In an interview with Sunday’s Kathimerini, the successor to Delia Velculescu said the bailout exit deal at the June 21 Eurogroup does indeed improve “Greece’s prospects for accessing the markets,” in the medium term, but added that primary surplus targets of 3.5 percent of GDP until 2022 and 2.2 percent until 2060 will “constrain the government’s ability to promote growth.”
“As a member of the eurozone, Greece has lost the ability to implement an independent monetary policy. The fiscal constraints mean that there are very few tools left with which to boost economic activity,” he said.
Referring to the 2.2 percent primary surplus target after 2022, Dolman said it will be very challenging to meet the forecasts of the European Commission’s Compliance Report in this fiscal environment. “At this time, we consider the realistic forecast for real growth in Greece is 1 percent annually. Our own research, based on the historical record, shows that a country cannot maintain a positive primary balance above 1.5 of GDP for such a long period.”
Given this predetermined fiscal path, Dolman said that it is very important to get the fiscal policy mix right and to implement reforms – in the labor and product markets, in banks, the judiciary and public administration – that will boost economic productivity.
With regard to the country’s banking system, he said credit growth continues to be negative in Greece. “The financial system, which should be the engine of recovery, is badly hindered by the size of NPEs on the banks’ books. With the necessary legal toolkit now in place, sales have begun, and we believe that the authorities should set more ambitious targets for the reduction of NPEs,” Dolman said in reference to Greek lenders’ nonperforming exposures.
As to the International Monetary Fund’s role in the post-bailout period, Dolman said that monitoring will be similar to in other countries in the context of the European Commission’s post-program surveillance.

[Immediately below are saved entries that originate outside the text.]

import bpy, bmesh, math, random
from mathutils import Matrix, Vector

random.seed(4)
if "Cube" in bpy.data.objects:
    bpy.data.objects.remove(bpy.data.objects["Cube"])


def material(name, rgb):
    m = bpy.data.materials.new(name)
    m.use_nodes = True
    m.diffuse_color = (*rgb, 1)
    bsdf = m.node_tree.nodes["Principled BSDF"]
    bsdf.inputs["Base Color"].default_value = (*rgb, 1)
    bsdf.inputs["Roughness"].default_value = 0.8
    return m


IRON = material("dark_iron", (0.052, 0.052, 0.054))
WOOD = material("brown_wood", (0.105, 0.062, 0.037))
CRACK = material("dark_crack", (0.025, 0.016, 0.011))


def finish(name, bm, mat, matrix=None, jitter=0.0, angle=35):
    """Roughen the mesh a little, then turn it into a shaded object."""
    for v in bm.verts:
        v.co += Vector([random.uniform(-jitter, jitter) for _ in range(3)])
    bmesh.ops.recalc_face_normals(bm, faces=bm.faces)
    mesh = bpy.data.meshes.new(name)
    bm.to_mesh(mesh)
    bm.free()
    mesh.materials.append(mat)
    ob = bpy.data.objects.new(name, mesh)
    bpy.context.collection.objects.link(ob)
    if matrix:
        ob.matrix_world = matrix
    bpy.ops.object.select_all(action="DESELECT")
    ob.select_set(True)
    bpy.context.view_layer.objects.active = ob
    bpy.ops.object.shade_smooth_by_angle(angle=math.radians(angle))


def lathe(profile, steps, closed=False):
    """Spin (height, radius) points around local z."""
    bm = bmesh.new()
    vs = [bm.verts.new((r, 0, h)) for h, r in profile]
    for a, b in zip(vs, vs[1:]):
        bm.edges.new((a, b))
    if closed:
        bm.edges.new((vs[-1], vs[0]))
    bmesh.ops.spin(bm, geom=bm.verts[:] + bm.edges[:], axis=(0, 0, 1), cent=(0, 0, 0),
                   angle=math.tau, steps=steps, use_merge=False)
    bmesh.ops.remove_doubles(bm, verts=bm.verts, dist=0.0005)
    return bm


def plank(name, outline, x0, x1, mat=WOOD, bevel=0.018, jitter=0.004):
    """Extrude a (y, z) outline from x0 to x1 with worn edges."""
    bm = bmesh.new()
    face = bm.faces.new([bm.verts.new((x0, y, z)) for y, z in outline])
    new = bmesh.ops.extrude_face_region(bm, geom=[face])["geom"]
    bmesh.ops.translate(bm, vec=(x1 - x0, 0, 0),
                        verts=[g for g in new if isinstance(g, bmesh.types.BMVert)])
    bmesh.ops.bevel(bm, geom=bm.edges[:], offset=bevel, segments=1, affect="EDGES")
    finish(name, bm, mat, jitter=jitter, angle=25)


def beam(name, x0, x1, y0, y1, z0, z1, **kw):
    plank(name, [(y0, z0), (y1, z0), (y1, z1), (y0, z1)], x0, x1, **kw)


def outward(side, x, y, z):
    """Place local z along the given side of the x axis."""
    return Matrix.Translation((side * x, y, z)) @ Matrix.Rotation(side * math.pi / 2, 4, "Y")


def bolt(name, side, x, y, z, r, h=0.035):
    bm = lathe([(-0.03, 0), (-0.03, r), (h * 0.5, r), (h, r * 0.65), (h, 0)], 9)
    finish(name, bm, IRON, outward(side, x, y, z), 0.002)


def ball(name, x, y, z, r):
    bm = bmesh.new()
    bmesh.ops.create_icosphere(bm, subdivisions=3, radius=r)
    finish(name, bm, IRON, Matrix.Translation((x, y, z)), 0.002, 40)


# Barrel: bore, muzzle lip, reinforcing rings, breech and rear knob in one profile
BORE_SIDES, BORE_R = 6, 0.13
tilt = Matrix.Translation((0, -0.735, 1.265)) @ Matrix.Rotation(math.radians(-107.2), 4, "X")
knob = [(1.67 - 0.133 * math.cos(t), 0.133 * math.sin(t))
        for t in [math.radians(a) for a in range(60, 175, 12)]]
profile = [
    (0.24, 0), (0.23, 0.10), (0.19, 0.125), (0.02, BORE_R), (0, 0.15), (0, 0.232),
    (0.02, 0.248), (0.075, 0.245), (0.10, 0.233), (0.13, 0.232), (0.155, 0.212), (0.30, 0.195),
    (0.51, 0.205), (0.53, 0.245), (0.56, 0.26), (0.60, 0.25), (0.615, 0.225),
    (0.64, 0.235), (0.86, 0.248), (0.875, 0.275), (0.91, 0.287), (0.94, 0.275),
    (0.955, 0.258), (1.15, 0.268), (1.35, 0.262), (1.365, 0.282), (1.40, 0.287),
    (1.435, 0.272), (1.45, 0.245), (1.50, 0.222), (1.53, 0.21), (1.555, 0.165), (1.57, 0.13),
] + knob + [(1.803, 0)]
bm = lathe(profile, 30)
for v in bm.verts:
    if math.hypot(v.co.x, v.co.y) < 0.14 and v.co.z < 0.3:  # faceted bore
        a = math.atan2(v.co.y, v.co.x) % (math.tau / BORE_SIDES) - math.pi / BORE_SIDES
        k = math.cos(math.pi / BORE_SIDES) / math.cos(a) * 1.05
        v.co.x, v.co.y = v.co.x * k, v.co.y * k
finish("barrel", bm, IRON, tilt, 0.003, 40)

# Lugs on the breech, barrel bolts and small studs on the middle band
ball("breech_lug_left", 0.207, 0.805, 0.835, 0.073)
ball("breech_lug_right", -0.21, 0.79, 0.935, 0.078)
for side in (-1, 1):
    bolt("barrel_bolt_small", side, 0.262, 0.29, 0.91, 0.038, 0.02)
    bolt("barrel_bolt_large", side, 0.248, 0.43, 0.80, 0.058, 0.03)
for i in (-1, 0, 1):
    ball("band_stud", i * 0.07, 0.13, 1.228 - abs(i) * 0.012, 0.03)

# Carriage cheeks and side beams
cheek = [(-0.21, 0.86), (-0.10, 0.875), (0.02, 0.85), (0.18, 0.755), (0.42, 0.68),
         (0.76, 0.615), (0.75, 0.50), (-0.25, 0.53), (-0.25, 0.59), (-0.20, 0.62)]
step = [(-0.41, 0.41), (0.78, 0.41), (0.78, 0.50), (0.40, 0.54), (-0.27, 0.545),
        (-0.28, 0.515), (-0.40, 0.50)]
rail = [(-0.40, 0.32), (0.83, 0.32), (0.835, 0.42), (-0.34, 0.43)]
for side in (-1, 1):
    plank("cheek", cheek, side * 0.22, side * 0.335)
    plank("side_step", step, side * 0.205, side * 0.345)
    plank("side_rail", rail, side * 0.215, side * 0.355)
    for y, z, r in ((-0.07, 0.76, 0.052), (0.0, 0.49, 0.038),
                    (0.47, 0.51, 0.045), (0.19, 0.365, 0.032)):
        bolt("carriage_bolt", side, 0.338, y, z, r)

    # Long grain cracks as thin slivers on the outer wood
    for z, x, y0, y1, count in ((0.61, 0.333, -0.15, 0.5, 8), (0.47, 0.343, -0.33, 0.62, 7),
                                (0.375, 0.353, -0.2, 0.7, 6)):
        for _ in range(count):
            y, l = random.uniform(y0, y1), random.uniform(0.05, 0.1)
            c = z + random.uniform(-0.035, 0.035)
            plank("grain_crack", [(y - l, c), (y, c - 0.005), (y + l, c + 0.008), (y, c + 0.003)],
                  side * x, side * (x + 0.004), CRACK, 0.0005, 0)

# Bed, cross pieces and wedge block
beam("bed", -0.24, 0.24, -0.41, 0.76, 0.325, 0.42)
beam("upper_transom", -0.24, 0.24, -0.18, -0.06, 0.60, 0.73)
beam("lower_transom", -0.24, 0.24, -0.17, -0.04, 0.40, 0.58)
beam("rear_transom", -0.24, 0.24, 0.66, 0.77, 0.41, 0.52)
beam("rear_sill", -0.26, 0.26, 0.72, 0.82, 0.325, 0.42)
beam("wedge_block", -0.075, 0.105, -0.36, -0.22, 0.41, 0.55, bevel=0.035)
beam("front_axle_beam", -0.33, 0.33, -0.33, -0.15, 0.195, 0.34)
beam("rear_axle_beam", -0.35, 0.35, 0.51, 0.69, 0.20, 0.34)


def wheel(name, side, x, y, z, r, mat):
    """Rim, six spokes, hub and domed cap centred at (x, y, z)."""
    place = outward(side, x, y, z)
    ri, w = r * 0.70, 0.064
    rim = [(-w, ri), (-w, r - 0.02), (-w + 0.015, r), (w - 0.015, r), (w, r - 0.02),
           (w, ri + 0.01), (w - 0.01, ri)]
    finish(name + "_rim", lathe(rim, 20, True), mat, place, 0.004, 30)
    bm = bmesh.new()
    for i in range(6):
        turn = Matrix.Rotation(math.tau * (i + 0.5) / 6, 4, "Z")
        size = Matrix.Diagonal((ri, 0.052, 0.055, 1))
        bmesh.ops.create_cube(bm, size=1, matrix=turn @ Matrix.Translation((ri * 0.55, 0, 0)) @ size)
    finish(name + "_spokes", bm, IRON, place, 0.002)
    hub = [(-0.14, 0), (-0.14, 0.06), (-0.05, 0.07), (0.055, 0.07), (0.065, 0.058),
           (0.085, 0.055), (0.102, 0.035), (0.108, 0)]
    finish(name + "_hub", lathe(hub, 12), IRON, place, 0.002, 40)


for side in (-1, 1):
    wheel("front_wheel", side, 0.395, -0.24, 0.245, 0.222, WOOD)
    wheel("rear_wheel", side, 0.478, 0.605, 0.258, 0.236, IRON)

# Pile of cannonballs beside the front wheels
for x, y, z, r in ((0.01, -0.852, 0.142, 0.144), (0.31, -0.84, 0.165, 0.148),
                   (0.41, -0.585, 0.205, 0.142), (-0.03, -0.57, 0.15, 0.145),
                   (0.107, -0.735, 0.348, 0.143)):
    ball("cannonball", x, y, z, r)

“At the same time, we have our own program of surveillance, the post-program monitoring, which is activated in all the countries that have requested an IMF bailout and to which the IMF is exposed above a certain threshold.” The exposure to Greece, he said, is currently six times above that threshold and “based on the current repayment schedule, it will drop beneath it at the end of 2022.”